With a population exceeding 1 billion, the African continent is home to six of the top 10 fastest growing countries in the world, and U.S. exports to sub-Saharan Africa now top $21 billion a year. Though there are always challenges in doing business outside of the U.S., opportunities abound for those small businesses that are properly prepared.
David Bekele, president of Elado International, a Chicago-based export, projects, logistics, and investment management and consulting firm specializing in Africa and the Middle East, recommends starting with the Commerce Department Website on Doing Business in Africa. BE spoke with the native of Ethiopia to pick his brain on how to best position U.S.-based companies to take advantage of the opportunities that exist in Africa:
Which countries are most conducive to doing business with people from outside the continent?
Bekele: I would encourage U.S. entrepreneurs to look at Africa in terms of regional blocs with varying degrees of integrated economies, customs, and cultures. In East Africa, Kenya, Tanzania, and Rwanda are very conducive for doing business with partners from outside the continent. In Southern Africa, economic powerhouse South Africa is the gateway to entering markets in the region. Namibia, Botswana, Zambia, and Mozambique have proven that mutually beneficial agreements in various sectors will bear fruit. Lastly, in West Africa, Ghana, Senegal, Gambia, and Gabon have fast-growing economies and are actively seeking U.S. partners.

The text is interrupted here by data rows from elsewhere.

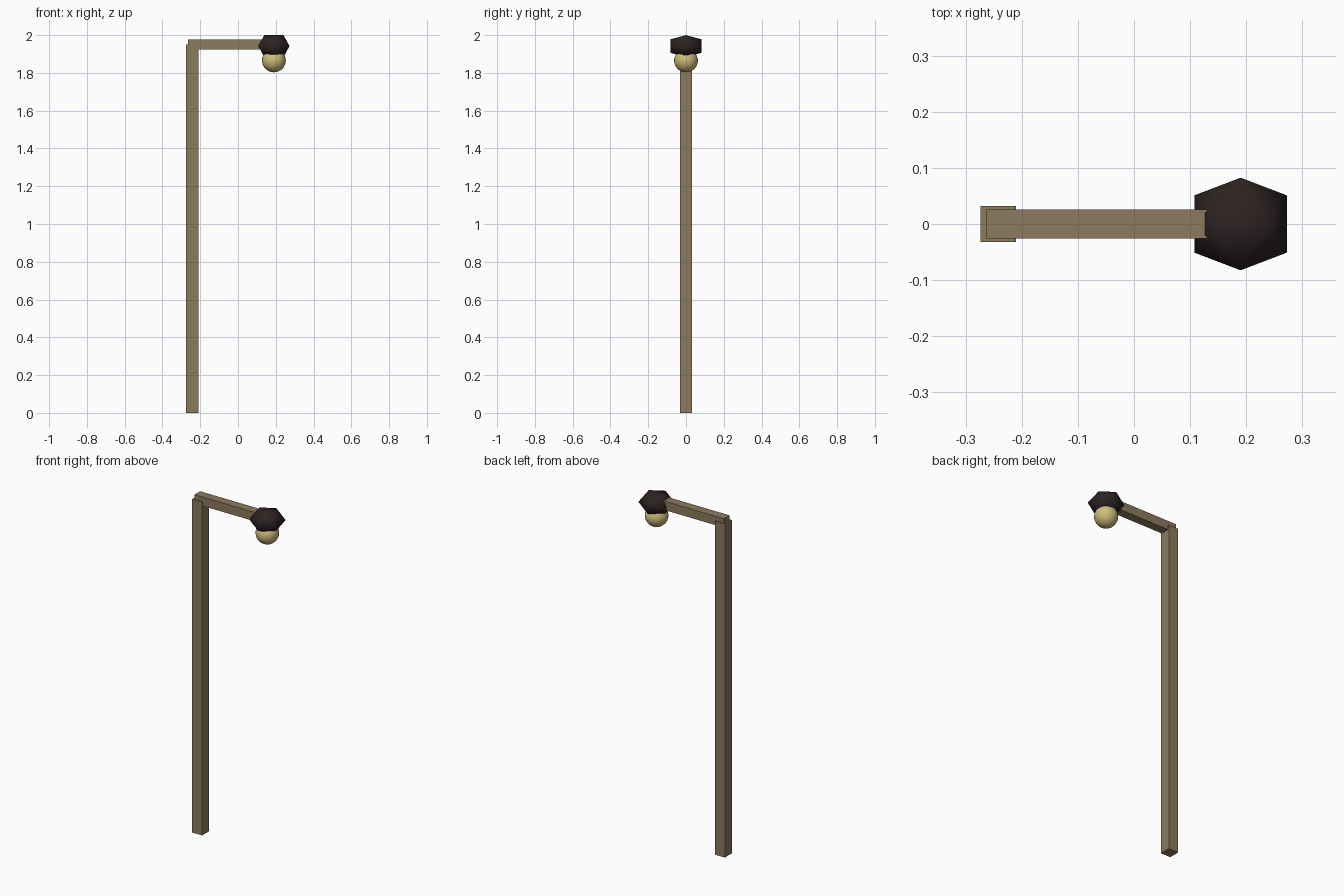
import bpy, bmesh
from mathutils import Matrix, Vector

if "Cube" in bpy.data.objects:
    bpy.data.objects.remove(bpy.data.objects["Cube"])


def material(name, rgb):
    m = bpy.data.materials.new(name)
    m.diffuse_color = (*rgb, 1)
    m.use_nodes = True
    m.node_tree.nodes["Principled BSDF"].inputs["Base Color"].default_value = m.diffuse_color
    return m


wood = material("weathered_wood", (0.262, 0.195, 0.112))
metal = material("dark_metal", (0.026, 0.016, 0.016))
glow = material("warm_glass", (0.62, 0.51, 0.20))


def add_object(name, bm, mat, smooth=False):
    bmesh.ops.recalc_face_normals(bm, faces=bm.faces)
    for f in bm.faces:
        f.smooth = smooth
    me = bpy.data.meshes.new(name)
    bm.to_mesh(me)
    bm.free()
    me.materials.append(mat)
    ob = bpy.data.objects.new(name, me)
    bpy.context.collection.objects.link(ob)
    return ob


def box(name, lo, hi, mat):
    lo, hi = Vector(lo), Vector(hi)
    bm = bmesh.new()
    bmesh.ops.create_cube(bm, size=1, matrix=Matrix.Translation((lo + hi) / 2)
                          @ Matrix.Diagonal((*(hi - lo), 1)))
    return add_object(name, bm, mat)


# Wooden post and the arm set across its top
box("post", (-0.274, -0.032, 0), (-0.21, 0.032, 1.95), wood)
box("arm", (-0.264, -0.026, 1.925), (0.17, 0.026, 1.977), wood)

# Lamp cap: squashed icosahedron with its edges square to the axes
a, b, squash = 0.051, 0.0825, 0.7
bm = bmesh.new()
for s in (-1, 1):
    for t in (-1, 1):
        for p in ((s * b, t * a, 0), (0, s * b, t * a), (t * a, 0, s * b)):
            bm.verts.new((0.19 + p[0], p[1], 1.942 + p[2] * squash))
bmesh.ops.convex_hull(bm, input=bm.verts)
add_object("lamp_cap", bm, metal, True)

# Round bulb hanging below the cap
bm = bmesh.new()
bmesh.ops.create_uvsphere(bm, u_segments=24, v_segments=14, radius=0.063,
                          matrix=Matrix.Translation((0.19, 0, 1.866)))
add_object("bulb", bm, glow, True)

What are the services or goods that are most in demand?
The agro industry is in very high demand, as are infrastructure, telecommunications, medical services, and hospitality. Elado International and Urban Clean Energy Ventures have invited a selected group of top corporate executives from small and medium-sized U.S. companies to explore investment opportunities in Tanzania, South Africa, Namibia, and Senegal this year.

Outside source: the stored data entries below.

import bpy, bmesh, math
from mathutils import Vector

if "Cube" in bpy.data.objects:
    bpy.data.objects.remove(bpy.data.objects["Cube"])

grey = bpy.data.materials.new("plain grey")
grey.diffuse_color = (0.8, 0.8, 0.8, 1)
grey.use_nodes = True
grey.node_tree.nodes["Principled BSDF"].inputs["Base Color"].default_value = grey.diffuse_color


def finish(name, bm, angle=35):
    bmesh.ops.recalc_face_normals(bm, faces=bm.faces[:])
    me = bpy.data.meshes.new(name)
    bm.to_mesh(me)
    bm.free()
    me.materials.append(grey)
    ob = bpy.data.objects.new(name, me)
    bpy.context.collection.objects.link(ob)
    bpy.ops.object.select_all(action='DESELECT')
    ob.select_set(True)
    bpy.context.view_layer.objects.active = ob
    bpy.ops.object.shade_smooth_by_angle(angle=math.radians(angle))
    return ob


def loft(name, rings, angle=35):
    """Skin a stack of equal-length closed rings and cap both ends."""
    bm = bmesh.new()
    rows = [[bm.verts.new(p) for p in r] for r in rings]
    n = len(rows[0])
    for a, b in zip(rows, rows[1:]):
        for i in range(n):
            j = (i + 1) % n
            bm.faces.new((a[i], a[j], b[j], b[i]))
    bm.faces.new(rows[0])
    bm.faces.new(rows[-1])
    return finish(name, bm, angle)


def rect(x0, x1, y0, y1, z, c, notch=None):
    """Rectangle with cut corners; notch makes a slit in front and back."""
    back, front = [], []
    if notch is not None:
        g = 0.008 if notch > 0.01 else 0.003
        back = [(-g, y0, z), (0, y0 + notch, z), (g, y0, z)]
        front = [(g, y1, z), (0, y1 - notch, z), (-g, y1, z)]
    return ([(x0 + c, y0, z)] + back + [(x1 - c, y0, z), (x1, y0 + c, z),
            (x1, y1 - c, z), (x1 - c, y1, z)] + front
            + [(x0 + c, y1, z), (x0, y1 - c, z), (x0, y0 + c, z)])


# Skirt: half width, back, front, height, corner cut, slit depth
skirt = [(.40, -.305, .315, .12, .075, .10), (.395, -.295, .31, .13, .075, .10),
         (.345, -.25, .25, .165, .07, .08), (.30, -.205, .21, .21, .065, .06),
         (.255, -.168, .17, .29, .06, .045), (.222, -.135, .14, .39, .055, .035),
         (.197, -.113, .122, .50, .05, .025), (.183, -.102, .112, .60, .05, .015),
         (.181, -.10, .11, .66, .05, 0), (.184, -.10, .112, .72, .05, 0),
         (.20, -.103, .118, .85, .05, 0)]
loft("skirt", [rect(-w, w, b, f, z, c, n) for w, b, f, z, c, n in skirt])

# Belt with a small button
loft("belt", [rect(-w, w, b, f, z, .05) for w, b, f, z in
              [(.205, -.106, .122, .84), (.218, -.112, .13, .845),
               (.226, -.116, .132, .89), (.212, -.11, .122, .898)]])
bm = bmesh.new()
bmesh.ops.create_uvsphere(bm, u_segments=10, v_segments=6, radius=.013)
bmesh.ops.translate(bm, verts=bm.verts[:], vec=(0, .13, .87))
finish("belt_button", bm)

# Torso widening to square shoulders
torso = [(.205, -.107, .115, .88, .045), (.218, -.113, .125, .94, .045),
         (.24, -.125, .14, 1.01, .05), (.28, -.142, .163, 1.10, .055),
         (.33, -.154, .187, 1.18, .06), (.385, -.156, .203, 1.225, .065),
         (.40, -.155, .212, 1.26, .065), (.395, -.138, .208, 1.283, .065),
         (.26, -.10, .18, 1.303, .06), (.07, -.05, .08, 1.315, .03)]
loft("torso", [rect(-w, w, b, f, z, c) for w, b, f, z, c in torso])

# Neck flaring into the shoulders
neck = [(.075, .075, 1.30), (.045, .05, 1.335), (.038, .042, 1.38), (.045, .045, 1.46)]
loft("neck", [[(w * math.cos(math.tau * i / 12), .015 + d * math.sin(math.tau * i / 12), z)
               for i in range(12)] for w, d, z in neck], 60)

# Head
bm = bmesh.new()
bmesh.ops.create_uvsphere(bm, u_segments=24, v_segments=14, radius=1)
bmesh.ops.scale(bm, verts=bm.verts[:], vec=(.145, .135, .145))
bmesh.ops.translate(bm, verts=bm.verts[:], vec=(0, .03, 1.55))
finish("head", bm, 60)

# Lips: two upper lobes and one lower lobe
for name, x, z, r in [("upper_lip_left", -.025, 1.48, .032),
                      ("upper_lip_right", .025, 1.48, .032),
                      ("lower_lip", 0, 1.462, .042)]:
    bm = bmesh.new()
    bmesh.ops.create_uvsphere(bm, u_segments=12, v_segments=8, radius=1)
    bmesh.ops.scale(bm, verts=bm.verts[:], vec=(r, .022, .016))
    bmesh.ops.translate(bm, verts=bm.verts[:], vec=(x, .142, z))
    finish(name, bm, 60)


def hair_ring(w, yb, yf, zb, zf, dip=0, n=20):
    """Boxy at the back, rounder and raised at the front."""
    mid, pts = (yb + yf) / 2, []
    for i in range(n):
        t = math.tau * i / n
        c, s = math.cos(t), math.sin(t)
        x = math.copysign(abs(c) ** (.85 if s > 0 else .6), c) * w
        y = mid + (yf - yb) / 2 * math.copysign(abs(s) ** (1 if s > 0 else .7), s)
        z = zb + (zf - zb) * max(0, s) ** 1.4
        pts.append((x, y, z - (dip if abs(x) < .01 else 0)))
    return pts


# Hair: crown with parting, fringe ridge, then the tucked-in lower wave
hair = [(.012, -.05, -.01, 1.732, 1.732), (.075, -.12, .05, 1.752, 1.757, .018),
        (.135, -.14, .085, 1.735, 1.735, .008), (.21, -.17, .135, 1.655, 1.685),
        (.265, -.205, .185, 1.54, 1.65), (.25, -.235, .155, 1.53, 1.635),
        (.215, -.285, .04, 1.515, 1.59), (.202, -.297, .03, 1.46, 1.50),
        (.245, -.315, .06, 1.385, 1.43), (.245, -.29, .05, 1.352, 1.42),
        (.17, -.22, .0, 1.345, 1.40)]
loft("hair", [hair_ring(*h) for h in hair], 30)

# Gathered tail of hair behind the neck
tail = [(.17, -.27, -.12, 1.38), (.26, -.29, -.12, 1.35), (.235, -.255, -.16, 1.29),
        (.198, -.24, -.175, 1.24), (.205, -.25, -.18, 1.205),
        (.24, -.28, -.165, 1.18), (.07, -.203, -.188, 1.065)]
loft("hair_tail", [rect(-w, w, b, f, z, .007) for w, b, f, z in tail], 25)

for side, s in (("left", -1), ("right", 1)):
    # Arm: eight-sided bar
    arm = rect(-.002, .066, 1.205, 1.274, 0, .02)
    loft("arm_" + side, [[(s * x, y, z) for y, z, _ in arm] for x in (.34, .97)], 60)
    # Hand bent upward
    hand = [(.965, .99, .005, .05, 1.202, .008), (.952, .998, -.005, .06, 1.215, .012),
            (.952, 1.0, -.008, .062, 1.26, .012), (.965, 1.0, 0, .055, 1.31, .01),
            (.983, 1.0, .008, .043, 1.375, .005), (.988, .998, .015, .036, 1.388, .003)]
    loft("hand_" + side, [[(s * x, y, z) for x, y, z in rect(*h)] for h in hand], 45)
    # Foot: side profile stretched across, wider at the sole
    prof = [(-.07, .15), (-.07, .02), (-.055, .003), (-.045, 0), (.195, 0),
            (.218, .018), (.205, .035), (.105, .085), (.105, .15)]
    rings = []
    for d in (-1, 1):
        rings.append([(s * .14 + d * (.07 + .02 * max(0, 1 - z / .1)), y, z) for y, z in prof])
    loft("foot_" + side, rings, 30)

What are the biggest challenges with U.S.-based entrepreneurs trying to conduct business in these countries?
In general, knowing the culture and understanding how to do business is important. In America, we have an instant society. Africa moves at its own rhythm and speed with the important dynamic of personal trust and confidence serving as the lynchpin for success. With patience, perseverance, and the right partners, the challenges of corruption, infrastructure, and bureaucracy can be overcome.
The news reports a lot of problems in countries such as Somalia and Uganda. Doesn’t that make it hard to convince American entrepreneurs to seek out business on the continent?

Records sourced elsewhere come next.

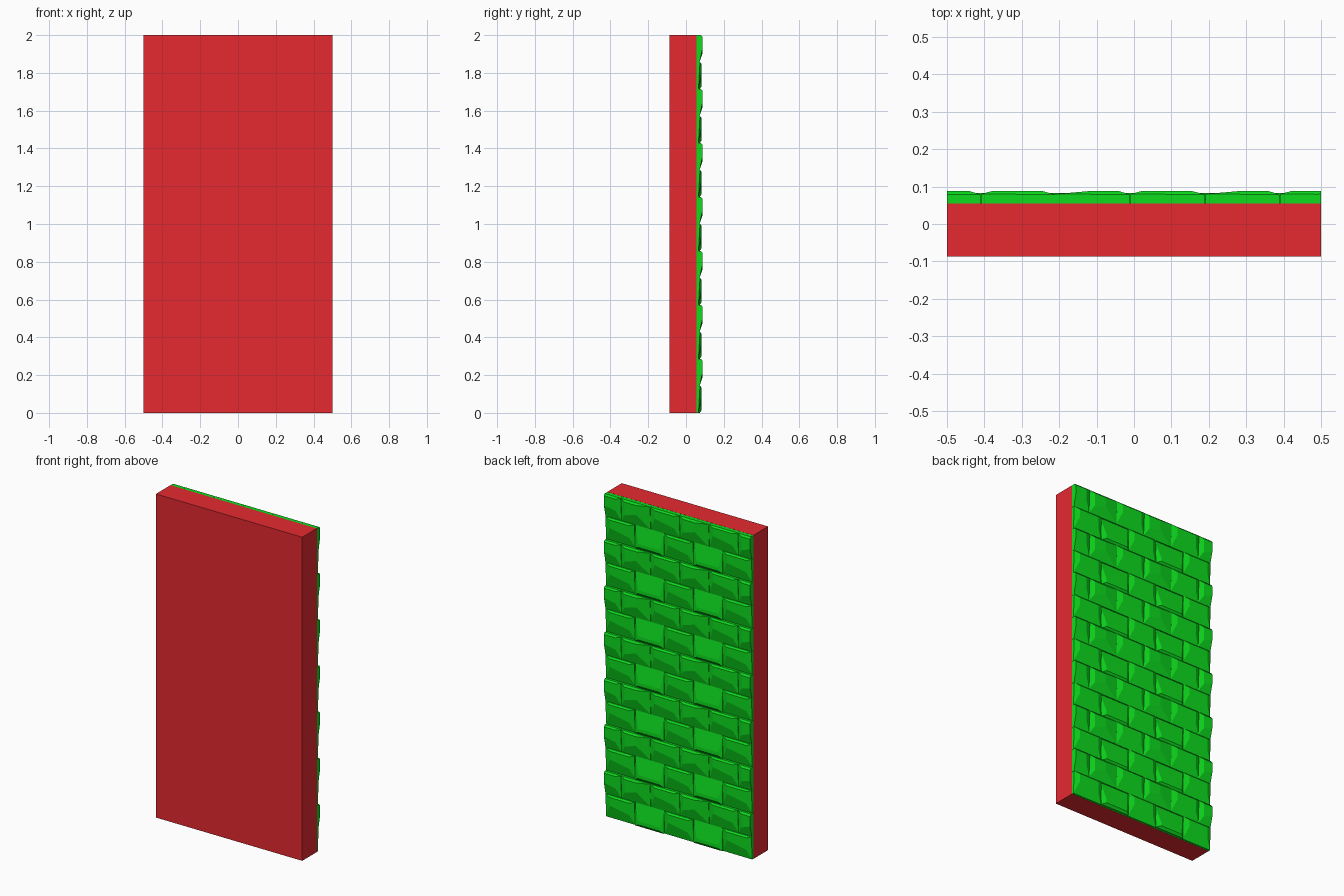
import bpy, bmesh

if "Cube" in bpy.data.objects:
    bpy.data.objects.remove(bpy.data.objects["Cube"])

ROWS, W, BACK = 14, 0.2, 0.055
H = 2.0 / ROWS
# Raised-face insets (left, right, low, high), skew of the lower edge
LONG = (0.03, 0.035, 0.07, 0.010, -0.012)
ROUGH = (0.09, 0.03, 0.06, 0.012, 0.012)
TILTED = (0.02, 0.03, 0.015, 0.105, 0.0)


def material(name, rgb):
    m = bpy.data.materials.new(name)
    m.diffuse_color = (*rgb, 1)
    m.use_nodes = True
    m.node_tree.nodes["Principled BSDF"].inputs["Base Color"].default_value = m.diffuse_color
    return m


def finish(name, bm, mat):
    bmesh.ops.recalc_face_normals(bm, faces=bm.faces[:])
    me = bpy.data.meshes.new(name)
    bm.to_mesh(me)
    bm.free()
    me.materials.append(mat)
    ob = bpy.data.objects.new(name, me)
    bpy.context.collection.objects.link(ob)
    return ob


# Hewn brick: back ring, rough edge ring, then a smaller raised face
def brick(bm, x, z, front, kind):
    left, right, low, high, skew = kind
    g = 0.0005
    x0, x1, z0, z1 = x + g, x + W - g, z + g, z + H - g
    outer = [(x0, z0), (x1, z0), (x1, z1), (x0, z1)]
    inner = [(x0 + left, z0 + low + skew), (x1 - right, z0 + low - skew),
             (x1 - right, z1 - high), (x0 + left, z1 - high)]
    drops = [0.010, 0.011, 0.017, 0.017] if kind is TILTED else [0.016, 0.017, 0.009, 0.008]
    rings = [[bm.verts.new((a, BACK, b)) for a, b in outer],
             [bm.verts.new((a, front - d, b)) for (a, b), d in zip(outer, drops)],
             [bm.verts.new((a, front, b)) for a, b in inner]]
    for r0, r1 in zip(rings, rings[1:]):
        for i in range(4):
            j = (i + 1) % 4
            bm.faces.new((r0[i], r0[j], r1[j], r1[i]))
    bm.faces.new(rings[0])
    bm.faces.new(rings[2])


red = material("red", (0.78, 0.0225, 0.03))
green = material("green", (0.004, 0.72, 0.013))

# Plain wall slab
bm = bmesh.new()
bmesh.ops.create_cube(bm, size=1)
for v in bm.verts:
    v.co = (v.co.x, -0.016 + v.co.y * 0.142, 1 + v.co.z * 2)
finish("wall_slab", bm, red)

# Brick facing in running bond, trimmed flush at both ends
bm = bmesh.new()
for row in range(ROWS):
    offset = row % 2
    for i in range(5 + offset):
        x = -0.5 + i * W - offset * (W / 2 + 0.01)
        if offset:
            kind = LONG if i % 2 else ROUGH
        else:
            kind = TILTED if i % 2 else LONG
        brick(bm, x, row * H, 0.088 if offset else 0.083, kind)
# Fill the strip left by the shifted half bricks at the right end
for row in range(1, ROWS, 2):
    brick(bm, 0.49, row * H, 0.088, LONG)
for s in (-1, 1):
    bmesh.ops.bisect_plane(bm, geom=bm.verts[:] + bm.edges[:] + bm.faces[:],
                           plane_co=(s * 0.5, 0, 0), plane_no=(s, 0, 0),
                           clear_outer=True)
    bmesh.ops.holes_fill(bm, edges=[e for e in bm.edges if e.is_boundary], sides=0)
finish("brick_facing", bm, green)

As you know, there are more than 50 countries in Africa. As you can see, we have identified 12 countries that we firmly believe are very secure and easy to do business and invest in. First of all, do your homework. Reputable companies can help you navigate how to successfully do business in Africa.